16. Greenman C, Stephens P, Smith R, Dalgliesh GL, Hunter C, et al. Patterns of somatic mutation in human cancer genomes. Nature. 2007;446:153–158. [PMC free article] [PubMed]
17. Topol EJ, Frazer KA. The resequencing imperative. Nat Genet. 2007;39:439–440. [PubMed]
18. Beneyto MM, Cuevas JM, Millan JM, Espinos C, Mateu E, et al. Prevalence of 2314delG mutation in Spanish patients with Usher syndrome type II (USH2). Ophthalmic Genet. 2000;21:123–128. [PubMed]
19. Dauvilliers Y, Blouin JL, Neidhart E, Carlander B, Eliaou JF, et al. A narcolepsy susceptibility locus maps to a 5 Mb region of chromosome 21q. Ann Neurol. 2004;56:382–388. [PubMed]
20. Kawashima M, Tamiya G, Oka A, Hohjoh H, Juji T, et al. Genomewide association analysis of human narcolepsy and a new resistance gene. Am J Hum Genet. 2006;79:252–263. [PMC free article] [PubMed]
21. Albert TJ, Molla MN, Muzny DM, Nazareth L, Wheeler D, et al. Direct selection of human genomic loci by microarray hybridization. Nat Methods. 2007;4:903–905. [PubMed]
22. Hodges E, Xuan Z, Balija V, Kramer M, Molla MN, et al. Genome-wide in situ exon capture for selective resequencing. Nat Genet. 2007;39:1522–1527. [PubMed]
23. Okou DT, Steinberg KM, Middle C, Cutler DJ, Albert TJ, et al. Microarray-based genomic selection for high-throughput resequencing. Nat Methods. 2007;4:907–909. [PubMed]
24. Bashiardes S, Veile R, Helms C, Mardis ER, Bowcock AM, et al. Direct genomic selection. Nat Methods. 2005;2:63–69. [PubMed]
25. Gnirke A, Melnikov A, Maguire J, Rogov P, LeProust EM, et al. Solution hybrid selection with ultra-long oligonucleotides for massively parallel targeted sequencing. Nat Biotechnol. 2009;27:182–189. [PMC free article] [PubMed]
26. Iseli C, Ambrosini G, Bucher P, Jongeneel CV. Indexing strategies for rapid searches of short words in genome sequences. PLoS ONE. 2007;2:e579. [PMC free article] [PubMed]
27. Rougemont J, Amzallag A, Iseli C, Farinelli L, Xenarios I, et al. Probabilistic base calling of Solexa sequencing data. BMC Bioinformatics. 2008;9:431. [PMC free article] [PubMed]
28. Morgulis A, Gertz EM, Schaffer AA, Agarwala R. A fast and symmetric DUST implementation to mask low-complexity DNA sequences. J Comput Biol. 2006;13:1028–1040. [PubMed]
29. Li H, Ruan J, Durbin R. Mapping short DNA sequencing reads and calling variants using mapping quality scores. Genome Res. 2008;18:1851–1858. [PMC free article] [PubMed]
30. HapMap_consortium. The International HapMap Project. Nature. 2003;426:789–796. [PubMed]
31. Cargill M, Altshuler D, Ireland J, Sklar P, Ardlie K, et al. Characterization of single-nucleotide polymorphisms in coding regions of human genes. Nat Genet. 1999;22:231–238. [PubMed]
32. Ng PC, Levy S, Huang J, Stockwell TB, Walenz BP, et al. Genetic variation in an individual human exome. PLoS Genet. 2008;4:e1000160. [PMC free article] [PubMed]

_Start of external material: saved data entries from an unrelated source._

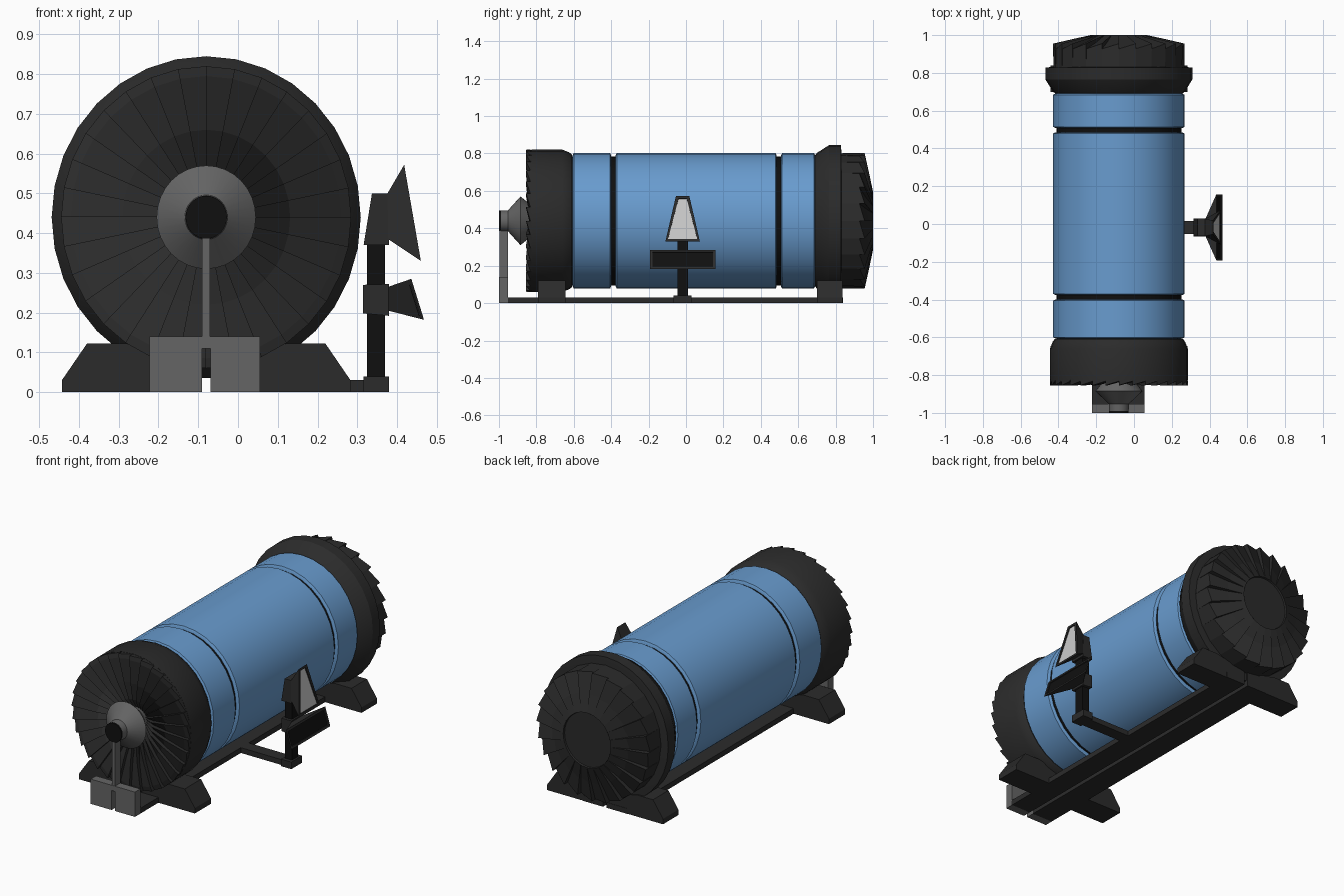
import bpy, bmesh, math
from mathutils import Vector

if "Cube" in bpy.data.objects:
    bpy.data.objects.remove(bpy.data.objects["Cube"])

CX, CZ, SX, N = -0.08, 0.44, 0.96, 32   # drum axis, x squash, sides
AY = -0.018                             # centre of the side stand in y


def mat(name, c):
    m = bpy.data.materials.new(name)
    m.diffuse_color = (*c, 1)
    m.use_nodes = True
    m.node_tree.nodes["Principled BSDF"].inputs["Base Color"].default_value = m.diffuse_color
    return m


DARK = mat("dark", (0.024, 0.024, 0.024))
BLACK = mat("black", (0.005, 0.005, 0.005))
GREY = mat("grey", (0.13, 0.13, 0.13))
LIGHT = mat("light", (0.55, 0.55, 0.55))
BLUE = mat("blue", (0.14, 0.33, 0.62))


def finish(name, bm, m, smooth=False):
    bmesh.ops.remove_doubles(bm, verts=bm.verts, dist=1e-5)
    bmesh.ops.recalc_face_normals(bm, faces=bm.faces)
    me = bpy.data.meshes.new(name)
    bm.to_mesh(me)
    bm.free()
    me.materials.append(m)
    ob = bpy.data.objects.new(name, me)
    bpy.context.collection.objects.link(ob)
    if smooth:
        bpy.ops.object.select_all(action='DESELECT')
        ob.select_set(True)
        bpy.context.view_layer.objects.active = ob
        bpy.ops.object.shade_smooth_by_angle(angle=math.radians(25))
    return ob


def on_axis(r, y, a):
    return (CX + SX * r * math.cos(a), y, CZ + r * math.sin(a))


def lathe(name, prof, m, n=N):
    """Turn (radius, y) points around the drum axis."""
    bm = bmesh.new()
    rings = [[bm.verts.new(on_axis(r, y, 2 * math.pi * i / n)) for i in range(n)]
             for r, y in prof]
    for a, b in zip(rings, rings[1:]):
        for i in range(n):
            j = (i + 1) % n
            bm.faces.new((a[i], a[j], b[j], b[i]))
    for ring in (rings[0], rings[-1]):
        bm.faces.new(ring)
    return finish(name, bm, m, True)


def bladed(name, prof, m, n):
    """Lathe with saw-tooth steps: prof holds (radius, y, step dr, step dy)."""
    bm = bmesh.new()
    cols = []
    for i in range(n):
        a0, a1 = (2 * math.pi * k / n for k in (i, i + 1))
        cols.append([bm.verts.new(on_axis(r, y, a0)) for r, y, dr, dy in prof])
        cols.append([bm.verts.new(on_axis(r + dr, y + dy, a1)) for r, y, dr, dy in prof])
    for k in range(2 * n):
        a, b = cols[k], cols[(k + 1) % (2 * n)]
        for i in range(len(prof) - 1):
            bm.faces.new((a[i], a[i + 1], b[i + 1], b[i]))
    bmesh.ops.dissolve_degenerate(bm, dist=1e-5, edges=bm.edges)
    return finish(name, bm, m)


def loft(name, rings, m, cap_end=True):
    bm = bmesh.new()
    vs = [[bm.verts.new(p) for p in r] for r in rings]
    for a, b in zip(vs, vs[1:]):
        for i in range(len(a)):
            j = (i + 1) % len(a)
            bm.faces.new((a[i], a[j], b[j], b[i]))
    bm.faces.new(vs[0])
    if cap_end:
        bm.faces.new(vs[-1])
    return finish(name, bm, m)


def extrude_y(name, pts, y0, y1, m):
    return loft(name, [[(x, y, z) for x, z in pts] for y in (y0, y1)], m)


def box(name, x0, x1, y0, y1, z0, z1, m):
    return extrude_y(name, [(x0, z0), (x1, z0), (x1, z1), (x0, z1)], y0, y1, m)


# Drum: dark core with three blue shell sections
lathe("drum_core", [(0.345, -0.65), (0.345, 0.74)], BLACK)
for i, (a, b) in enumerate([(-0.606, -0.4), (-0.376, 0.485), (0.508, 0.69)]):
    lathe(f"drum_shell_{i}", [(0.35, a), (0.363, a + 0.006), (0.363, b - 0.006), (0.35, b)], BLUE)

# Front cap with turbine-like bladed face
lathe("front_cap", [(0.355, -0.61), (0.366, -0.625), (0.38, -0.66), (0.38, -0.825),
                    (0.36, -0.825), (0.1, -0.77)], DARK)
bladed("front_blades", [(0.378, -0.80, 0, 0), (0.38, -0.832, 0, -0.022), (0.355, -0.838, 0, -0.018),
                        (0.22, -0.825, 0, -0.022), (0.12, -0.805, 0, -0.025),
                        (0.05, -0.775, 0, -0.01)], DARK, 32)

# Rear collar and bladed rear cap with recessed hub
lathe("rear_collar", [(0.35, 0.69), (0.363, 0.70), (0.405, 0.765), (0.405, 0.828),
                      (0.36, 0.832)], DARK)
bladed("rear_blades", [(0.361, 0.82, 0, 0), (0.363, 0.955, -0.004, -0.028),
                       (0.25, 0.98, 0, -0.018), (0.155, 1.0, 0, 0)], DARK, 24)
lathe("rear_hub", [(0.156, 0.99), (0.155, 1.0), (0.14, 0.94), (0.075, 0.93), (0.065, 0.955),
                   (0.04, 0.955), (0.036, 0.91)], DARK)
lathe("rear_hub_hole", [(0.036, 0.90), (0.036, 0.915)], BLACK)

# Front nozzle, its dark end and support
lathe("front_nozzle", [(0.06, -0.76), (0.07, -0.81), (0.13, -0.885), (0.056, -0.952),
                       (0.054, -0.99)], GREY)
lathe("nozzle_end", [(0.054, -0.955), (0.054, -1.0)], BLACK)
box("nozzle_post", CX - 0.01, CX + 0.01, -0.998, -0.952, 0.11, 0.4, GREY)
extrude_y("front_block", [(-0.222, 0), (-0.091, 0), (-0.091, 0.11), (-0.069, 0.11), (-0.069, 0),
                          (0.055, 0), (0.055, 0.14), (-0.222, 0.14)], -1.0, -0.952, GREY)

# Base rails and feet, left and right of the centre gap
for side, s, w in (("left", -1, 0.142), ("right", 1, 0.135)):
    xs = sorted((CX + s * 0.011, CX + s * w))
    box(f"base_rail_{side}", *xs, -0.955, 0.84, 0, 0.03, DARK)
    for end, y0, y1 in (("front", -0.79, -0.645), ("rear", 0.70, 0.838)):
        pts = [(0.011, 0), (0.363, 0), (0.363, 0.03), (0.3, 0.122), (0.2, 0.122), (0.011, 0.08)]
        extrude_y(f"{end}_foot_{side}", [(CX + s * x, z) for x, z in pts], y0, y1, DARK)

# Side stand: arm, plinth, post, brackets
box("stand_arm", 0.05, 0.38, AY - 0.035, AY + 0.035, 0, 0.03, DARK)
box("stand_plinth", 0.316, 0.38, AY - 0.048, AY + 0.048, 0, 0.04, DARK)
box("stand_post", 0.325, 0.37, AY - 0.028, AY + 0.028, 0.03, 0.40, BLACK)
extrude_y("lower_bracket", [(0.315, 0.198), (0.38, 0.192), (0.38, 0.272), (0.315, 0.27)],
          AY - 0.045, AY + 0.045, DARK)
extrude_y("upper_bracket", [(0.316, 0.37), (0.38, 0.37), (0.378, 0.5), (0.337, 0.5)],
          AY - 0.046, AY + 0.046, DARK)


# Flared display housings with recessed screens
def display(name, root, rim, k, m):
    """root / rim: (x, z, half width) at bottom and top."""
    quad = lambda q: [Vector((x, AY + s * h, z)) for (x, z, h), s in
                      ((q[0], -1), (q[0], 1), (q[1], 1), (q[1], -1))]
    outer = quad(rim)
    mid = sum(outer, Vector()) / 4
    up = (outer[3] + outer[2] - outer[0] - outer[1]).normalized()
    n = Vector((0, 1, 0)).cross(up)
    inner = []
    for p in outer:                      # even border inside the rim
        d = p - mid
        v = d.dot(up)
        y = d.y - math.copysign(k, d.y)
        inner.append(mid + up * (v - math.copysign(k, v)) + Vector((0, y, 0)))
    back = [p - n * 0.008 for p in inner]
    loft(name + "_housing", [quad(root), outer, inner, back], DARK)
    loft(name + "_screen", [[p - n * 0.009 for p in inner], [p - n * 0.006 for p in inner]], m)


display("lower_display", [(0.378, 0.205, 0.045), (0.378, 0.265, 0.045)],
        [(0.468, 0.182, 0.175), (0.436, 0.285, 0.175)], 0.013, BLACK)
display("upper_display", [(0.378, 0.385, 0.046), (0.376, 0.5, 0.046)],
        [(0.46, 0.33, 0.092), (0.418, 0.572, 0.036)], 0.014, LIGHT)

Articles from PLoS ONE are provided here courtesy of Public Library of Science
PubReader format: click here to try

Formats:

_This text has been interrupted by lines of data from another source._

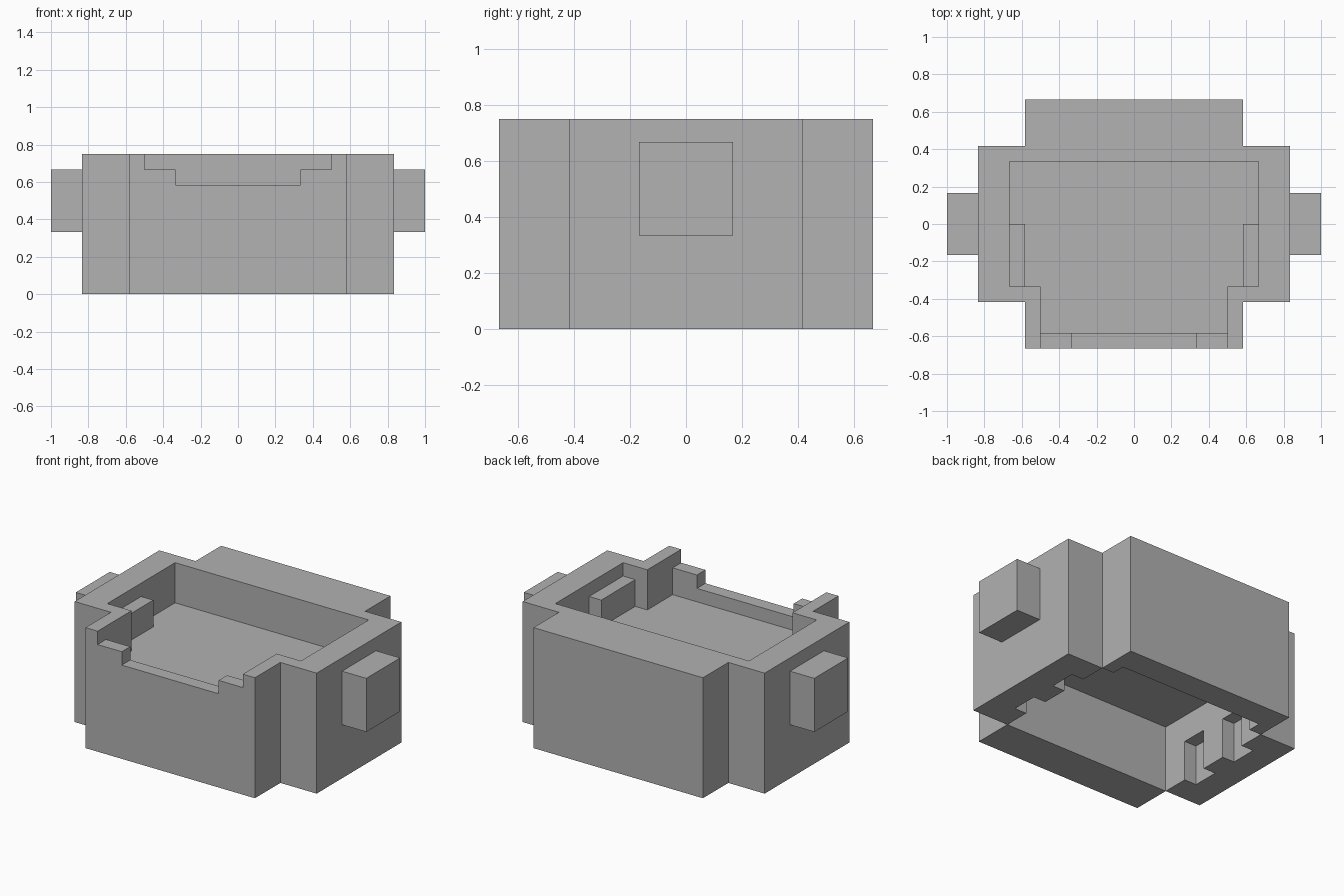
import bpy
import bmesh

U = 1 / 12  # modelling unit

cube = bpy.data.objects.get("Cube")
if cube:
    bpy.data.objects.remove(cube, do_unlink=True)

grey = bpy.data.materials.new("plain_grey")
grey.use_nodes = True
colour = (0.445, 0.445, 0.445, 1)
grey.diffuse_color = colour
grey.node_tree.nodes["Principled BSDF"].inputs["Base Color"].default_value = colour


def prism(name, outline, z0, z1):
    """Extrude a flat outline from z0 to z1."""
    bm = bmesh.new()
    base = bm.faces.new([bm.verts.new((x * U, y * U, z0 * U)) for x, y in outline])
    top = bmesh.ops.extrude_face_region(bm, geom=[base])["geom"]
    for v in top:
        if isinstance(v, bmesh.types.BMVert):
            v.co.z = z1 * U
    bmesh.ops.recalc_face_normals(bm, faces=bm.faces)
    mesh = bpy.data.meshes.new(name)
    bm.to_mesh(mesh)
    bm.free()
    mesh.materials.append(grey)
    obj = bpy.data.objects.new(name, mesh)
    bpy.context.collection.objects.link(obj)
    return obj


def box(name, x0, x1, y0, y1, z0, z1):
    return prism(name, [(x0, y0), (x1, y0), (x1, y1), (x0, y1)], z0, z1)


# Cross-shaped outer shell
quarter = [(10, 0), (10, 5), (7, 5), (7, 8)]
right_half = [(x, -y) for x, y in quarter[:0:-1]] + quarter[1:]
outline = right_half + [(-x, y) for x, y in reversed(right_half)]
body = prism("body_shell", outline, 0, 9)

# Hollows: half width, y range, z range
hollows = {
    "upper_tray": (8, -4, 4, 6, 10),
    "tray_front": (6, -7, 0, 6, 10),
    "front_wide_notch": (6, -9, -1, 8, 10),
    "front_deep_notch": (4, -9, -1, 7, 10),
    "lower_cavity": (7, -5, 5, -1, 5),
    "front_side_slots": (8, -3, -1, -1, 3),
    "rear_side_slots": (8, 1, 3, -1, 3),
    "rear_recess": (6, 0, 6, -1, 3),
}
for name, (w, y0, y1, z0, z1) in hollows.items():
    cutter = box(name + "_cutter", -w, w, y0, y1, z0, z1)
    cutter.hide_render = True
    cutter.display_type = "WIRE"
    cutter.hide_set(True)
    mod = body.modifiers.new(name, "BOOLEAN")
    mod.operation = "DIFFERENCE"
    mod.solver = "EXACT"
    mod.object = cutter

# Side lugs outside and ledges inside the tray
for side, s in (("left", 1), ("right", -1)):
    box(side + "_side_lug", *sorted((10 * s, 12 * s)), -2, 2, 4, 8)
    box(side + "_inner_ledge", *sorted((7 * s, 8 * s)), -4, 0, 6, 8)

Related citations in PubMed

See reviews...See all...

Cited by other articles in PMC

See all...

Links

  • Compound
    Compound
    PubChem Compound links
  • MedGen
    MedGen
    Related information in MedGen
  • PubMed
    PubMed
    PubMed citations for these articles
  • Substance
    Substance
    PubChem Substance links

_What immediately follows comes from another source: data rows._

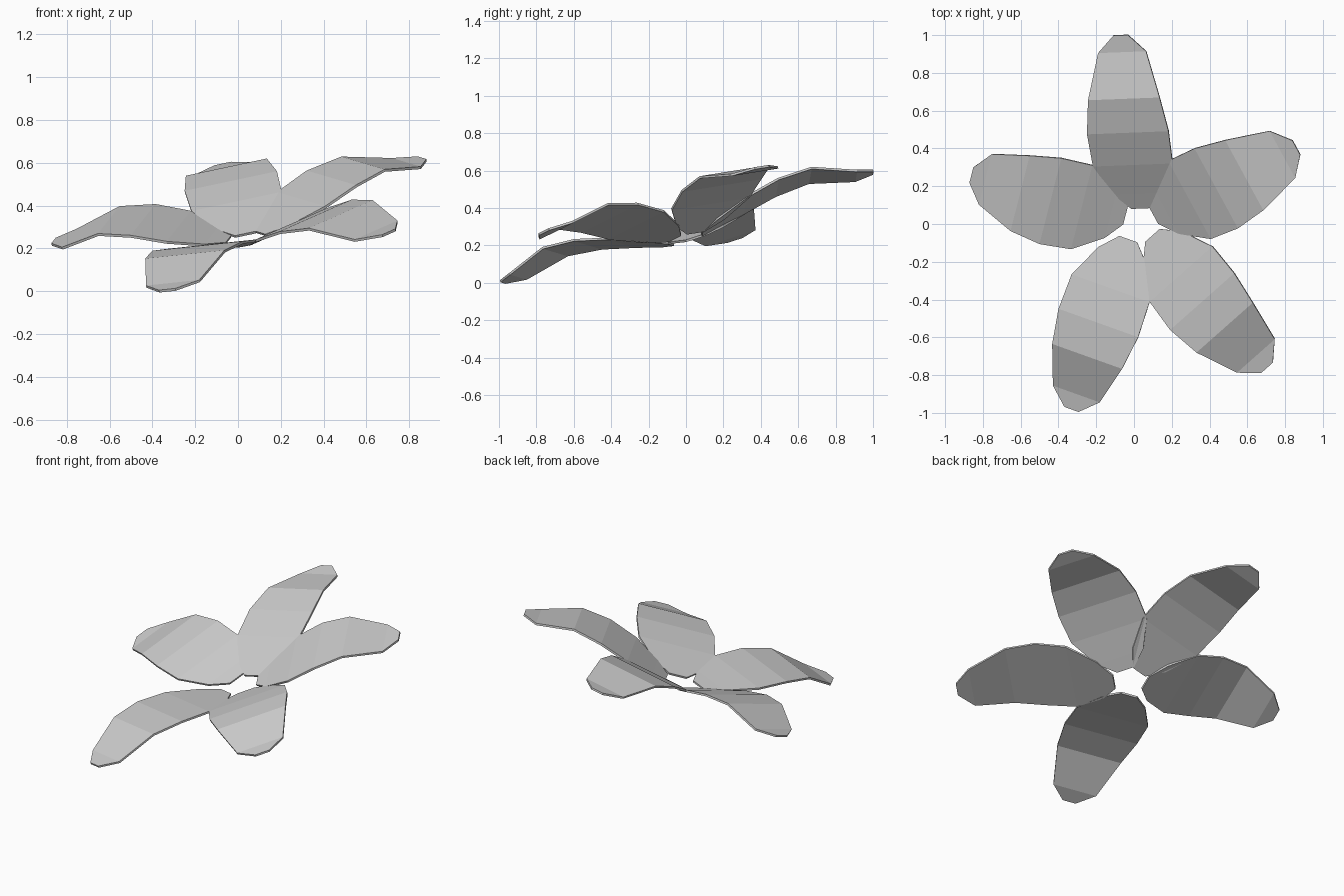
import bpy, bmesh
from mathutils import Vector

cube = bpy.data.objects.get("Cube")
if cube:
    bpy.data.objects.remove(cube, do_unlink=True)

grey = bpy.data.materials.new("petal grey")
grey.use_nodes = True
colour = (0.6, 0.6, 0.6, 1)
grey.diffuse_color = colour
grey.node_tree.nodes["Principled BSDF"].inputs["Base Color"].default_value = colour

# The whole flower lies on a tilted plane
SLOPE_X, SLOPE_Y = 0.202, 0.27
NORMAL = Vector((-SLOPE_X, -SLOPE_Y, 1)).normalized()

# Petal stations: fraction of length, width, bow away from the root-tip chord
STATIONS = [(0, 0.10, 0), (0.09, 0.27, 0.021), (0.27, 0.44, 0.065), (0.465, 0.45, 0.098),
            (0.66, 0.395, 0.099), (0.905, 0.265, 0.012), (1, 0.08, 0)]


def on_plane(x, y, lift):
    return Vector((x, y, SLOPE_X * x + SLOPE_Y * y + lift))


def petal(name, root, tip, wide):
    start, end = on_plane(*root, 0.235), on_plane(*tip, 0.335)
    across = (end - start).cross(NORMAL).normalized()
    bm = bmesh.new()
    previous = None
    for along, width, bow in STATIONS:
        middle = start.lerp(end, along) + NORMAL * bow
        half = across * width * wide / 2
        pair = [bm.verts.new(middle - half), bm.verts.new(middle + half)]
        if previous:
            bm.faces.new((previous[0], previous[1], pair[1], pair[0]))
        previous = pair
    mesh = bpy.data.meshes.new(name)
    bm.to_mesh(mesh)
    bm.free()
    mesh.materials.append(grey)
    obj = bpy.data.objects.new(name, mesh)
    bpy.context.collection.objects.link(obj)
    thick = obj.modifiers.new("thickness", 'SOLIDIFY')
    thick.thickness = 0.012
    thick.offset = 0


# Five petals around an open centre
petal("back_petal", (0.035, 0.085), (-0.07, 1.0), 0.98)
petal("right_petal", (-0.045, 0.05), (-0.86, 0.26), 1.09)
petal("front_right_petal", (-0.03, -0.08), (-0.33, -0.98), 1.0)
petal("front_left_petal", (0.10, -0.06), (0.705, -0.76), 1.06)
petal("left_petal", (0.105, 0.05), (0.86, 0.405), 1.08)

Recent Activity

Your browsing activity is empty.

Activity recording is turned off.

Turn recording back on

See more...